# ACTIVITY
Restate the entries below in full, exactly as they read, but without pictures.

# DATA FOR REVIEW
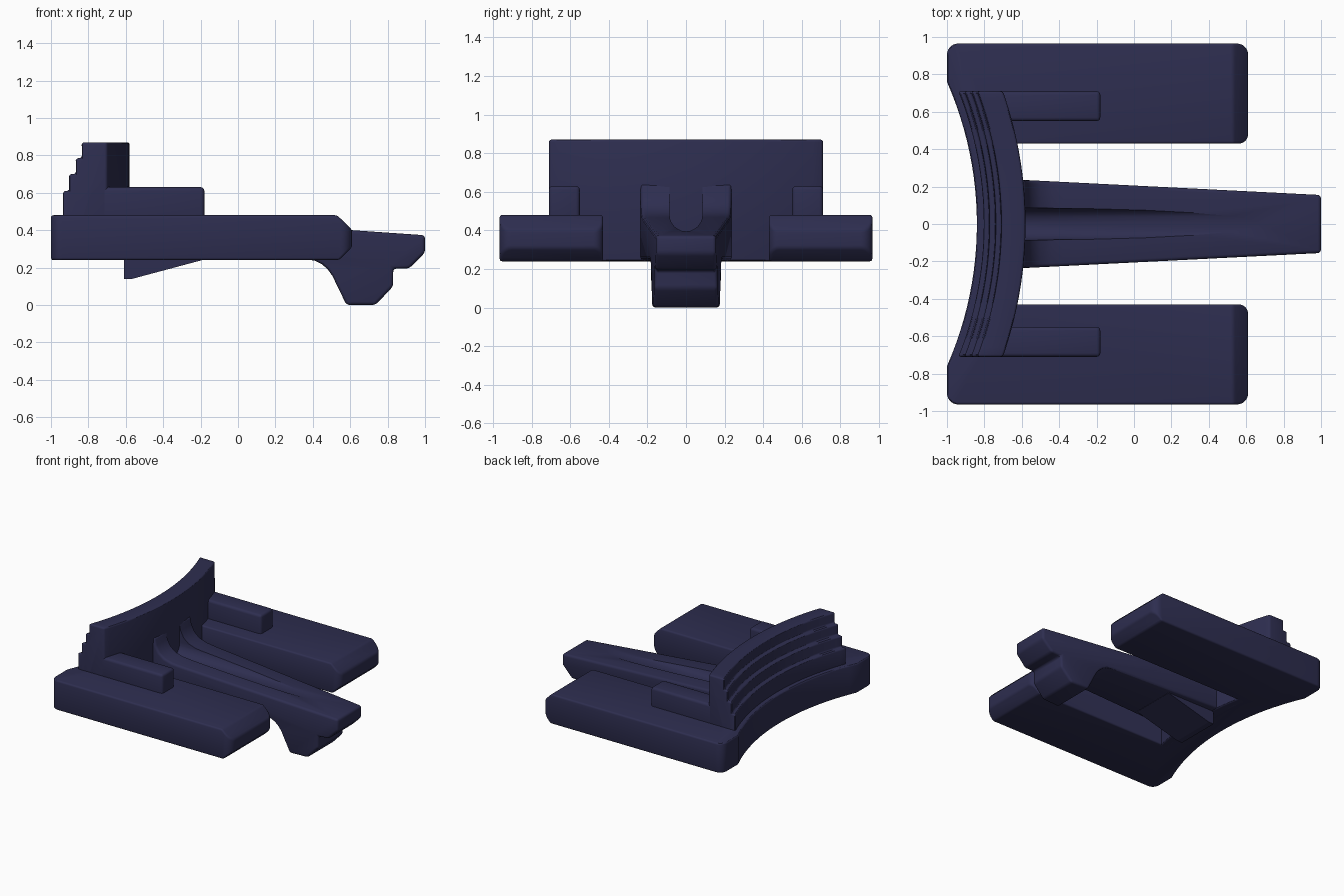
import bpy, bmesh, math
from mathutils import Vector

if "Cube" in bpy.data.objects:
    bpy.data.objects.remove(bpy.data.objects["Cube"])

CX = -2.725  # shared centre of all the concentric arcs (y = 0)

mat = bpy.data.materials.new("dark_navy")
mat.diffuse_color = (0.027, 0.027, 0.08, 1)
mat.use_nodes = True
mat.node_tree.nodes["Principled BSDF"].inputs["Base Color"].default_value = mat.diffuse_color


def arc_x(r, y):
    return CX + math.sqrt(r * r - y * y)


def make(name, rings, closed_caps=True):
    """Skin a list of equal-length closed rings and cap both ends."""
    bm = bmesh.new()
    vs = [[bm.verts.new(p) for p in ring] for ring in rings]
    n = len(rings[0])
    for a, b in zip(vs, vs[1:]):
        for i in range(n):
            j = (i + 1) % n
            bm.faces.new((a[i], a[j], b[j], b[i]))
    bm.faces.new(vs[0])
    bm.faces.new(vs[-1])
    bmesh.ops.recalc_face_normals(bm, faces=bm.faces[:])
    me = bpy.data.meshes.new(name)
    bm.to_mesh(me)
    bm.free()
    me.materials.append(mat)
    ob = bpy.data.objects.new(name, me)
    bpy.context.collection.objects.link(ob)
    return ob


def activate(ob):
    bpy.ops.object.select_all(action='DESELECT')
    ob.select_set(True)
    bpy.context.view_layer.objects.active = ob


def bevel(ob, width):
    m = ob.modifiers.new("soft_edges", 'BEVEL')
    m.width, m.segments = width, 3
    m.limit_method, m.angle_limit = 'ANGLE', math.radians(25)
    activate(ob)
    bpy.ops.object.modifier_apply(modifier=m.name)


def cut(ob, cutter, op):
    m = ob.modifiers.new("cut", 'BOOLEAN')
    m.object, m.operation, m.solver = cutter, op, 'EXACT'
    activate(ob)
    bpy.ops.object.modifier_apply(modifier=m.name)
    bpy.data.objects.remove(cutter)


def smooth(ob):
    activate(ob)
    bpy.ops.object.shade_smooth_by_angle(angle=math.radians(30))


def corner(x, y, sx, sy, a0, r=0.06):
    """Quarter round at plan corner (x, y), swept clockwise from angle a0."""
    c = (x - sx * r, y - sy * r)
    return [(c[0] + r * math.cos(math.radians(a0 - 15 * i)),
             c[1] + r * math.sin(math.radians(a0 - 15 * i))) for i in range(7)]


# Base: two arms joined by a curved crossbar
half = [(arc_x(1.885, 0.76 * i / 12), 0.76 * i / 12) for i in range(13)]
half += corner(-1, 0.965, -1, 1, 180)
half += corner(0.61, 0.965, 1, 1, 90)
half += corner(0.61, 0.43, 1, -1, 0, 0.05)
half += [(arc_x(2.10, 0.43 * i / 6), 0.43 * i / 6) for i in range(6, -1, -1)]
plan = half + [(x, -y) for x, y in reversed(half[1:-1])]
base = make("base", [[(x, y, z) for x, y in plan] for z in (0.24, 0.48)])

# Chamfered arm tips
side = [(-1.2, 0.1), (0.40, 0.1), (0.54, 0.24), (0.61, 0.31), (0.61, 0.40),
        (0.53, 0.48), (0.41, 0.6), (-1.2, 0.6)]
side = [(x + (0.002 if x == 0.61 else 0), z) for x, z in side]
tips = make("tip_cutter", [[(x, y, z) for x, z in side] for y in (-1.2, 1.2)])
cut(base, tips, 'INTERSECT')
bevel(base, 0.022)
smooth(base)

# Curved wall with a stepped outer face
section = [(2.145, 0.241), (2.145, 0.87), (2.015, 0.87), (2.015, 0.785),
           (1.985, 0.785), (1.985, 0.70), (1.952, 0.70), (1.952, 0.61),
           (1.922, 0.61), (1.922, 0.40), (1.96, 0.30), (1.96, 0.241)]
ys = [-0.71 + 1.42 * i / 28 for i in range(29)]
wall = make("stepped_wall", [[(arc_x(r, y), y, z) for r, z in section] for y in ys])
bevel(wall, 0.013)
smooth(wall)

# Rails on the arms
for s, name in ((1, "rail_back"), (-1, "rail_front")):
    ring = [(0.55, 0.40), (0.71, 0.40), (0.71, 0.63), (0.55, 0.63)]
    rail = make(name, [[(x, s * y, z) for y, z in ring] for x in (-0.78, -0.18)])
    bevel(rail, 0.02)
    smooth(rail)


# Tapered tongue with a hook underneath, sweeping up into the wall
def width(x):
    return 0.235 - 0.08 * (x + 0.58) / 1.58


tongue_side = [(-0.66, 0.64), (-0.585, 0.64), (-0.572, 0.58), (-0.545, 0.53),
               (-0.50, 0.494), (-0.44, 0.475), (-0.38, 0.468), (1.0, 0.373),
               (1.0, 0.28), (0.915, 0.195), (0.83, 0.195), (0.83, 0.10),
               (0.735, 0), (0.58, 0), (0.505, 0.155), (0.48, 0.19),
               (0.45, 0.217), (0.41, 0.237), (0.36, 0.245), (-0.66, 0.245)]
tongue = make("tongue", [[(x, s * width(x), z) for x, z in tongue_side]
                         for s in (-1, 1)])
bevel(tongue, 0.018)

# Round-bottomed channel, fading out along the sloping top
R = 0.085
u = [(-R, 0.8)] + [(-R * math.cos(math.pi * i / 12), 0.48 - R * math.sin(math.pi * i / 12))
                   for i in range(13)] + [(R, 0.8)]
channel = make("channel_cutter", [[(x, y, z) for y, z in u] for x in (-0.75, 1.3)])
cut(tongue, channel, 'DIFFERENCE')
smooth(tongue)

# Wedge under the root of the tongue
wedge_side = [(-0.61, 0.30), (-0.61, 0.14), (-0.565, 0.14), (-0.18, 0.243), (-0.18, 0.30)]
make("under_wedge", [[(x, y, z) for x, z in wedge_side] for y in (-0.18, 0.18)])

# EXERCISE OUTPUT
import bpy, bmesh, math
from mathutils import Vector

if "Cube" in bpy.data.objects:
    bpy.data.objects.remove(bpy.data.objects["Cube"])

CX = -2.725  # shared centre of all the concentric arcs (y = 0)

mat = bpy.data.materials.new("dark_navy")
mat.diffuse_color = (0.027, 0.027, 0.08, 1)
mat.use_nodes = True
mat.node_tree.nodes["Principled BSDF"].inputs["Base Color"].default_value = mat.diffuse_color


def arc_x(r, y):
    return CX + math.sqrt(r * r - y * y)


def make(name, rings, closed_caps=True):
    """Skin a list of equal-length closed rings and cap both ends."""
    bm = bmesh.new()
    vs = [[bm.verts.new(p) for p in ring] for ring in rings]
    n = len(rings[0])
    for a, b in zip(vs, vs[1:]):
        for i in range(n):
            j = (i + 1) % n
            bm.faces.new((a[i], a[j], b[j], b[i]))
    bm.faces.new(vs[0])
    bm.faces.new(vs[-1])
    bmesh.ops.recalc_face_normals(bm, faces=bm.faces[:])
    me = bpy.data.meshes.new(name)
    bm.to_mesh(me)
    bm.free()
    me.materials.append(mat)
    ob = bpy.data.objects.new(name, me)
    bpy.context.collection.objects.link(ob)
    return ob


def activate(ob):
    bpy.ops.object.select_all(action='DESELECT')
    ob.select_set(True)
    bpy.context.view_layer.objects.active = ob


def bevel(ob, width):
    m = ob.modifiers.new("soft_edges", 'BEVEL')
    m.width, m.segments = width, 3
    m.limit_method, m.angle_limit = 'ANGLE', math.radians(25)
    activate(ob)
    bpy.ops.object.modifier_apply(modifier=m.name)


def cut(ob, cutter, op):
    m = ob.modifiers.new("cut", 'BOOLEAN')
    m.object, m.operation, m.solver = cutter, op, 'EXACT'
    activate(ob)
    bpy.ops.object.modifier_apply(modifier=m.name)
    bpy.data.objects.remove(cutter)


def smooth(ob):
    activate(ob)
    bpy.ops.object.shade_smooth_by_angle(angle=math.radians(30))


def corner(x, y, sx, sy, a0, r=0.06):
    """Quarter round at plan corner (x, y), swept clockwise from angle a0."""
    c = (x - sx * r, y - sy * r)
    return [(c[0] + r * math.cos(math.radians(a0 - 15 * i)),
             c[1] + r * math.sin(math.radians(a0 - 15 * i))) for i in range(7)]


# Base: two arms joined by a curved crossbar
half = [(arc_x(1.885, 0.76 * i / 12), 0.76 * i / 12) for i in range(13)]
half += corner(-1, 0.965, -1, 1, 180)
half += corner(0.61, 0.965, 1, 1, 90)
half += corner(0.61, 0.43, 1, -1, 0, 0.05)
half += [(arc_x(2.10, 0.43 * i / 6), 0.43 * i / 6) for i in range(6, -1, -1)]
plan = half + [(x, -y) for x, y in reversed(half[1:-1])]
base = make("base", [[(x, y, z) for x, y in plan] for z in (0.24, 0.48)])

# Chamfered arm tips
side = [(-1.2, 0.1), (0.40, 0.1), (0.54, 0.24), (0.61, 0.31), (0.61, 0.40),
        (0.53, 0.48), (0.41, 0.6), (-1.2, 0.6)]
side = [(x + (0.002 if x == 0.61 else 0), z) for x, z in side]
tips = make("tip_cutter", [[(x, y, z) for x, z in side] for y in (-1.2, 1.2)])
cut(base, tips, 'INTERSECT')
bevel(base, 0.022)
smooth(base)

# Curved wall with a stepped outer face
section = [(2.145, 0.241), (2.145, 0.87), (2.015, 0.87), (2.015, 0.785),
           (1.985, 0.785), (1.985, 0.70), (1.952, 0.70), (1.952, 0.61),
           (1.922, 0.61), (1.922, 0.40), (1.96, 0.30), (1.96, 0.241)]
ys = [-0.71 + 1.42 * i / 28 for i in range(29)]
wall = make("stepped_wall", [[(arc_x(r, y), y, z) for r, z in section] for y in ys])
bevel(wall, 0.013)
smooth(wall)

# Rails on the arms
for s, name in ((1, "rail_back"), (-1, "rail_front")):
    ring = [(0.55, 0.40), (0.71, 0.40), (0.71, 0.63), (0.55, 0.63)]
    rail = make(name, [[(x, s * y, z) for y, z in ring] for x in (-0.78, -0.18)])
    bevel(rail, 0.02)
    smooth(rail)


# Tapered tongue with a hook underneath, sweeping up into the wall
def width(x):
    return 0.235 - 0.08 * (x + 0.58) / 1.58


tongue_side = [(-0.66, 0.64), (-0.585, 0.64), (-0.572, 0.58), (-0.545, 0.53),
               (-0.50, 0.494), (-0.44, 0.475), (-0.38, 0.468), (1.0, 0.373),
               (1.0, 0.28), (0.915, 0.195), (0.83, 0.195), (0.83, 0.10),
               (0.735, 0), (0.58, 0), (0.505, 0.155), (0.48, 0.19),
               (0.45, 0.217), (0.41, 0.237), (0.36, 0.245), (-0.66, 0.245)]
tongue = make("tongue", [[(x, s * width(x), z) for x, z in tongue_side]
                         for s in (-1, 1)])
bevel(tongue, 0.018)

# Round-bottomed channel, fading out along the sloping top
R = 0.085
u = [(-R, 0.8)] + [(-R * math.cos(math.pi * i / 12), 0.48 - R * math.sin(math.pi * i / 12))
                   for i in range(13)] + [(R, 0.8)]
channel = make("channel_cutter", [[(x, y, z) for y, z in u] for x in (-0.75, 1.3)])
cut(tongue, channel, 'DIFFERENCE')
smooth(tongue)

# Wedge under the root of the tongue
wedge_side = [(-0.61, 0.30), (-0.61, 0.14), (-0.565, 0.14), (-0.18, 0.243), (-0.18, 0.30)]
make("under_wedge", [[(x, y, z) for x, z in wedge_side] for y in (-0.18, 0.18)])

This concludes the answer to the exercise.